◆ What to do:
Find every line in the records below that holds the word "else" and copy it.

Records for processing Start Marker

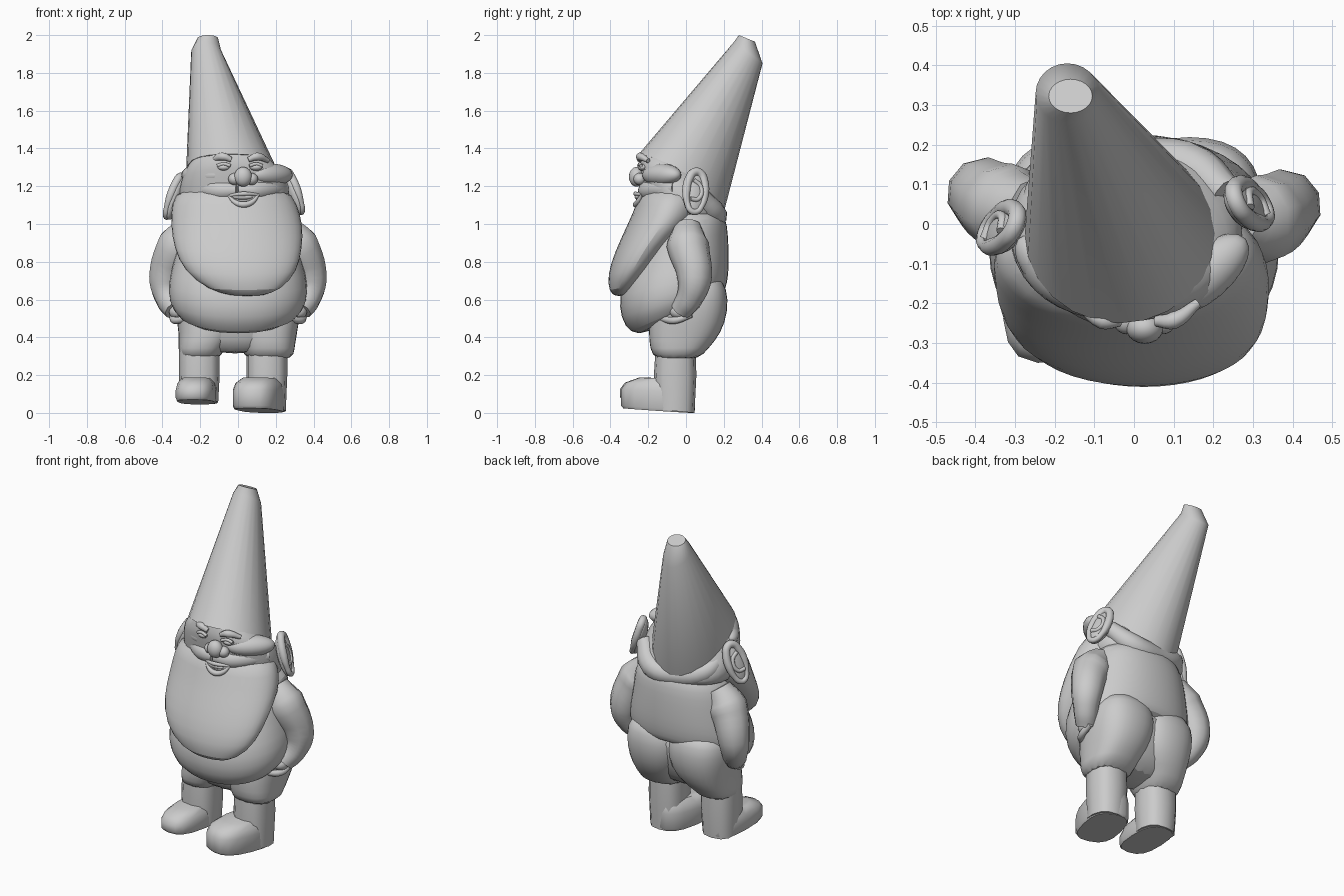
import bpy
import bmesh
from math import cos, sin, pi, copysign, radians
from mathutils import Matrix, Vector

default_cube = bpy.data.objects.get("Cube")
if default_cube:
    bpy.data.objects.remove(default_cube, do_unlink=True)


def smooth(obj):
    bpy.ops.object.select_all(action='DESELECT')
    obj.select_set(True)
    bpy.context.view_layer.objects.active = obj
    bpy.ops.object.shade_smooth_by_angle(angle=radians(40))
    return obj


def add_mesh(name, bm):
    bmesh.ops.recalc_face_normals(bm, faces=bm.faces)
    mesh = bpy.data.meshes.new(name)
    bm.to_mesh(mesh)
    bm.free()
    obj = bpy.data.objects.new(name, mesh)
    bpy.context.collection.objects.link(obj)
    return smooth(obj)


def loft(name, rings, sides=16, power=2.2, soft=False, turn=0):
    """Skin rings of (front y, front z, back y, back z, half width, centre x, side lift)."""
    bm = bmesh.new()
    loops = []
    for front_y, front_z, back_y, back_z, width, centre, *lift in rings:
        loop = []
        for i in range(sides):
            a = 2 * pi * i / sides
            u = copysign(abs(cos(a)) ** (2 / power), cos(a))
            v = copysign(abs(sin(a)) ** (2 / power), sin(a))
            t = (v + 1) / 2
            z = front_z + (back_z - front_z) * t + (lift[0] * u * u if lift else 0)
            loop.append(bm.verts.new((centre + width * u, front_y + (back_y - front_y) * t, z)))
        loops.append(loop)
    for low, high in zip(loops, loops[1:]):
        for i in range(sides):
            j = (i + 1) % sides
            bm.faces.new((low[i], low[j], high[j], high[i]))
    bm.faces.new(loops[0][::-1])
    bm.faces.new(loops[-1])
    if turn:
        pivot = Vector((rings[0][5], 0, 0))
        bmesh.ops.rotate(bm, verts=bm.verts, cent=pivot, matrix=Matrix.Rotation(radians(turn), 3, 'Z'))
    obj = add_mesh(name, bm)
    if soft:
        soften = obj.modifiers.new("Soften", 'SUBSURF')
        soften.levels = soften.render_levels = 1


def ball(name, centre, size, turn=(0, 0, 0)):
    bm = bmesh.new()
    bmesh.ops.create_uvsphere(bm, u_segments=20, v_segments=12, radius=1)
    obj = add_mesh(name, bm)
    obj.location, obj.scale = centre, size
    obj.rotation_euler = turn


def tube(name, points, thickness, closed=False):
    """Smooth tube through points of (x, y, z, relative radius)."""
    curve = bpy.data.curves.new(name, 'CURVE')
    curve.dimensions = '3D'
    curve.bevel_depth = thickness
    curve.bevel_resolution = 3
    curve.resolution_u = 5
    curve.use_fill_caps = True
    spline = curve.splines.new('BEZIER')
    spline.bezier_points.add(len(points) - 1)
    spline.use_cyclic_u = closed
    for knot, (x, y, z, r) in zip(spline.bezier_points, points):
        knot.co = (x, y, z)
        knot.radius = r
        knot.handle_left_type = knot.handle_right_type = 'AUTO'
    obj = bpy.data.objects.new(name, curve)
    bpy.context.collection.objects.link(obj)
    bpy.ops.object.select_all(action='DESELECT')
    obj.select_set(True)
    bpy.context.view_layer.objects.active = obj
    bpy.ops.object.convert(target='MESH')
    smooth(bpy.context.object)


# Leaning hat with a dipped back edge and blunt tip
loft("hat", [
    (-.25, 1.37, .2, 1.06, .24, -.035, .06),
    (.255, 1.965, .405, 1.85, .08, -.168),
    (.28, 2, .365, 1.965, .055, -.16),
], sides=24, power=2)

# Shirt with a round belly and a hem that rises towards the back
loft("shirt", [
    (-.21, .41, .17, .64, .26, 0),
    (-.30, .42, .205, .645, .33, 0),
    (-.35, .5, .22, .68, .37, 0),
    (-.36, .62, .23, .75, .375, 0),
    (-.31, .75, .23, .85, .345, 0),
    (-.25, .9, .225, .95, .315, 0),
    (-.2, 1.02, .215, 1.03, .29, .01),
    (-.15, 1.1, .17, 1.1, .2, .01),
], sides=20, soft=True)

# Head and the hair roll round the back
loft("head", [
    (-.2, .98, .18, 1, .27, -.02),
    (-.22, 1.1, .21, 1.05, .295, -.02),
    (-.235, 1.2, .19, 1.1, .3, -.02),
    (-.25, 1.3, .16, 1.15, .285, -.02),
    (-.25, 1.37, .14, 1.2, .25, -.03),
    (-.17, 1.45, .1, 1.3, .16, -.05),
], sides=20, soft=True)
tube("hair_roll", [
    (-.25, .02, 1.17, .7), (-.2, .1, 1.095, 1), (-.03, .145, 1.05, 1.05),
    (.13, .145, 1.06, 1.1), (.235, .07, 1.16, .8),
], .06)

# Beard running up into the sideburns
loft("beard", [
    (-.37, .615, -.31, .62, .08, .05),
    (-.41, .64, -.25, .67, .2, .035),
    (-.418, .73, -.15, .77, .305, .015),
    (-.38, .85, -.05, .9, .345, 0),
    (-.32, .98, .07, 1.005, .355, -.005),
    (-.265, 1.1, .11, 1.1, .34, -.02),
    (-.23, 1.22, .09, 1.2, .29, -.025),
], sides=20, power=2, soft=True)

# Nose
ball("nose", (.027, -.262, 1.25), (.047, .04, .052))
for side, x in (("right", -.018), ("left", .072)):
    ball(side + "_nostril", (x, -.245, 1.238), (.034, .033, .032))

# Cheeks, eyes, brows, moustache and ears, with the head turned slightly left
for side, s in (("right", -1), ("left", 1)):
    mid = -.005
    ball(side + "_cheek", (mid + s * .18, -.128, 1.26), (.14, .068, .06), (0, 0, s * .7))
    ball(side + "_eye", (.01 + s * .085, -.23, 1.3), (.034, .025, .018))
    tube(side + "_eyelid", [
        (.01 + s * (.05 + .035 * i), -.25 + .006 * i, 1.308 + .01 * (i == 1), 1) for i in range(3)
    ], .009)
    tube(side + "_brow", [
        (.01 + s * .045, -.245, 1.34, .7), (.01 + s * .09, -.243, 1.357, 1.1), (.01 + s * .15, -.2, 1.335, .6),
    ], .02)
    tube(side + "_moustache", [
        (mid, -.212, 1.178, .8), (mid + s * .09, -.195, 1.178, 1),
        (mid + s * .17, -.14, 1.185, 1), (mid + s * .24, -.05, 1.19, .8),
    ], .055)

    # Ear shell, curled rim and inner fold share one tilted frame
    centre = Vector((.282, .045, 1.165) if s > 0 else (-.325, -.015, 1.14))
    turn = Matrix.Rotation(s * .4, 3, 'Z') @ Matrix.Rotation(-s * .3, 3, 'Y') @ Matrix.Rotation(-.22, 3, 'X')
    ball(side + "_ear", centre, (.033, .065, .125), turn.to_euler())
    rim = []
    for i in range(10):
        a = 2 * pi * i / 10
        spot = centre + turn @ Vector((s * .015, .052 * cos(a), .115 * sin(a)))
        rim.append((*spot, 1 if sin(a) > -.5 else .7))
    tube(side + "_ear_rim", rim, .023, closed=True)
    fold = [centre + turn @ Vector((s * .028, y, z)) for y, z in ((-.02, .06), (.022, .03), (.015, -.04), (-.03, -.05))]
    tube(side + "_ear_fold", [(*spot, 1) for spot in fold], .012)

# Smiling mouth
ball("mouth", (.025, -.24, 1.135), (.075, .022, .03))
ball("teeth", (.025, -.25, 1.143), (.055, .022, .016))
tube("lower_lip", [(-.05, -.24, 1.15, .5), (-.015, -.257, 1.115, 1), (.03, -.265, 1.103, 1.2),
                   (.075, -.255, 1.117, 1), (.108, -.235, 1.155, .5)], .014)
tube("upper_lip", [(-.05, -.24, 1.15, .6), (.025, -.267, 1.16, 1), (.108, -.235, 1.155, .6)], .012)

# Arms bent so that the hands go into the pockets
for side, s, back in (("right", -1, .03), ("left", 1, 0)):
    tube(side + "_sleeve", [
        (s * .25, .01 + back, .985, .7), (s * .315, .01 + back, .89, 1.08),
        (s * .382, .045 + back, .71, .87), (s * .37, .02 + back, .61, .68), (s * .33, -.025 + back / 2, .545, .58),
    ], .105)
    ball(side + "_hand", (s * .32, -.035 + back / 2, .535), (.045, .05, .04))
    tube(side + "_pocket_edge", [
        (s * .27, -.13, .5, .8), (s * .335, -.06, .49, 1), (s * .345, .03, .52, .8),
    ], .02)

# Trousers: hips plus two rounded legs
loft("hips", [
    (-.14, .305, .06, .32, .18, -.015),
    (-.19, .38, .13, .4, .28, -.01),
    (-.21, .52, .18, .53, .335, 0),
    (-.2, .62, .2, .72, .34, 0),
], sides=20, soft=True)
for side, s, hem_x, hem_w, foot_z in (("right", -1, -.2, .118, .045), ("left", 1, .163, .138, 0)):
    loft(side + "_trouser_leg", [
        (-.165, .275, .07, .28, hem_w * .97, hem_x),
        (-.195, .34, .12, .34, hem_w, hem_x),
        (-.2, .42, .19, .42, .165, s * .15),
        (-.2, .53, .228, .54, .195, s * .14),
        (-.15, .62, .222, .66, .19, s * .14),
        (-.1, .68, .17, .74, .15, s * .14),
    ], power=2.5, soft=True)

    # Lower leg and boot
    leg_x = hem_x - (.005 if s < 0 else .01)
    loft(side + "_lower_leg", [
        (-.16, foot_z + .02, .045, foot_z, .1, leg_x),
        (-.17, .2, .055, .2, .108, leg_x),
        (-.16, .36, .05, .36, .108, leg_x),
    ], sides=12, power=2.6)
    width = .105 if s < 0 else .122
    loft(side + "_boot", [
        (-.34, foot_z + .025, .035, foot_z, width * .94, leg_x),
        (-.352, foot_z + .04, .045, foot_z + .015, width, leg_x),
        (-.352, .125, .045, .11, width, leg_x),
        (-.325, .16, .04, .15, width * .93, leg_x),
        (-.25, .187, .02, .18, width * .72, leg_x),
    ], power=2.7, turn=-6 if s < 0 else -16)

Records for processing End Marker

◆ Written solution:
            z = front_z + (back_z - front_z) * t + (lift[0] * u * u if lift else 0)
    centre = Vector((.282, .045, 1.165) if s > 0 else (-.325, -.015, 1.14))
        rim.append((*spot, 1 if sin(a) > -.5 else .7))
    leg_x = hem_x - (.005 if s < 0 else .01)
    width = .105 if s < 0 else .122
    ], power=2.7, turn=-6 if s < 0 else -16)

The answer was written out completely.